P.S.: I remember flying up the highway, towards the smoke, and there were all these vehicles, four lanes of highway. The flow on the highway was reversed on the two north-bound lanes—people were in them heading south. Rescues: one of our first calls was a gentlemen whose road was cut off. “I’ve got four adults and eight children, could you come and get us?’ He knew our company number so he phoned us. We sent two of our B2s, got him and his family, and then started picking up all of his neighbours. We moved about 40 people out of that area over the next two hours.
F.M.: A scary evening was when we were dispatched to the Thickwood area to try to prevent more homes and buildings from burning. We were three helicopters, waterbucketing an area the size of 10 football fields. I remember I was so glad to be familiar with the area and able to recognize schools, soccer fields, antennas…when we finished for the night I thought to myself that Thickwood would be gone by the morning... but in fact the next day it was still standing with not much more damage than when we had left the night before. The ground firefighter crew must had done an amazing job that night.
P.J.: The view from the air of the initial column of smoke was unbelievable…the speed and ferocity of the fire almost left one speechless. Today, all these months later, it is still devastating to fly over the city and see the scope of the destruction.
Airbus Helicopters fleet: H125 (AS350 BA, B2 versions)
Operations: oil & gas, forestry, mining and exploration, aerial media, wildlife and resource management, aerial work, medi-vac flights
Airbus Helicopters fleet: H120, H125, H130, H135, AS350 and AS355
Operations: aerial construction, cargo transportation, forest management, photography, environmental surveys, wildfire suppression, HEMS
Airbus Helicopters fleet: H125 (AS350 BA, B2, and B3e versions)
Operations: Charter flights, forestry, aerial photography, utility, oil & gas, fire suppression
Wood Buffalo Helicopters

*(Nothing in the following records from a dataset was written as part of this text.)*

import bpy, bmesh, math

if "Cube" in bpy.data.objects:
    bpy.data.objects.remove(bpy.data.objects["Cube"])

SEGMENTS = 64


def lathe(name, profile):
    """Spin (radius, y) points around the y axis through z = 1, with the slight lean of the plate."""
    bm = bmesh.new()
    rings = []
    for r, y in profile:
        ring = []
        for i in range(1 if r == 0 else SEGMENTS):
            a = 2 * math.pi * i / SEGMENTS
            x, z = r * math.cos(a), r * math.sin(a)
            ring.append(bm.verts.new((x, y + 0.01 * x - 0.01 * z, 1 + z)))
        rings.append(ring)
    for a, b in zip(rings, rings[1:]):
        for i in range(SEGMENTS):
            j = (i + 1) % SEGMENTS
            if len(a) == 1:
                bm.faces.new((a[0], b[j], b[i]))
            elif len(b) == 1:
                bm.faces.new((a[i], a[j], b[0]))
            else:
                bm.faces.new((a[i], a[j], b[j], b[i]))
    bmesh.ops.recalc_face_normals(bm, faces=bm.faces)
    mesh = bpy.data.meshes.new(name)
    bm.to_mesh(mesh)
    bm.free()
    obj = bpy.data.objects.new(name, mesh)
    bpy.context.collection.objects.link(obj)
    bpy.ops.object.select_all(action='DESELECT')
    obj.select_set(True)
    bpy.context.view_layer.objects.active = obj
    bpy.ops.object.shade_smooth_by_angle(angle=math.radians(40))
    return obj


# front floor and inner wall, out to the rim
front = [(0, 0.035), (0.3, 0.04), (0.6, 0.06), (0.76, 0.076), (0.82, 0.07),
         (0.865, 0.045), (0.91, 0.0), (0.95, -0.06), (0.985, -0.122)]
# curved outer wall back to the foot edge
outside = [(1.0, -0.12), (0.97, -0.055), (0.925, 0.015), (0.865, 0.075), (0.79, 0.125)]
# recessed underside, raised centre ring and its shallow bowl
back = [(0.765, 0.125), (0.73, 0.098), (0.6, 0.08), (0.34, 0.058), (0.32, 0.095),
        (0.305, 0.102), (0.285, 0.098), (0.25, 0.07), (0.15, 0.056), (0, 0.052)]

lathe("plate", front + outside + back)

Airbus Helicopters fleet: : H120, H125 (AS350 B2, B3, B3e versions)
Operations: Oil & gas field support, oil sand support, environmental monitoring, firefighting, wildlife survey and management, photograph and videography, tourism, remote sensing and airborne imaging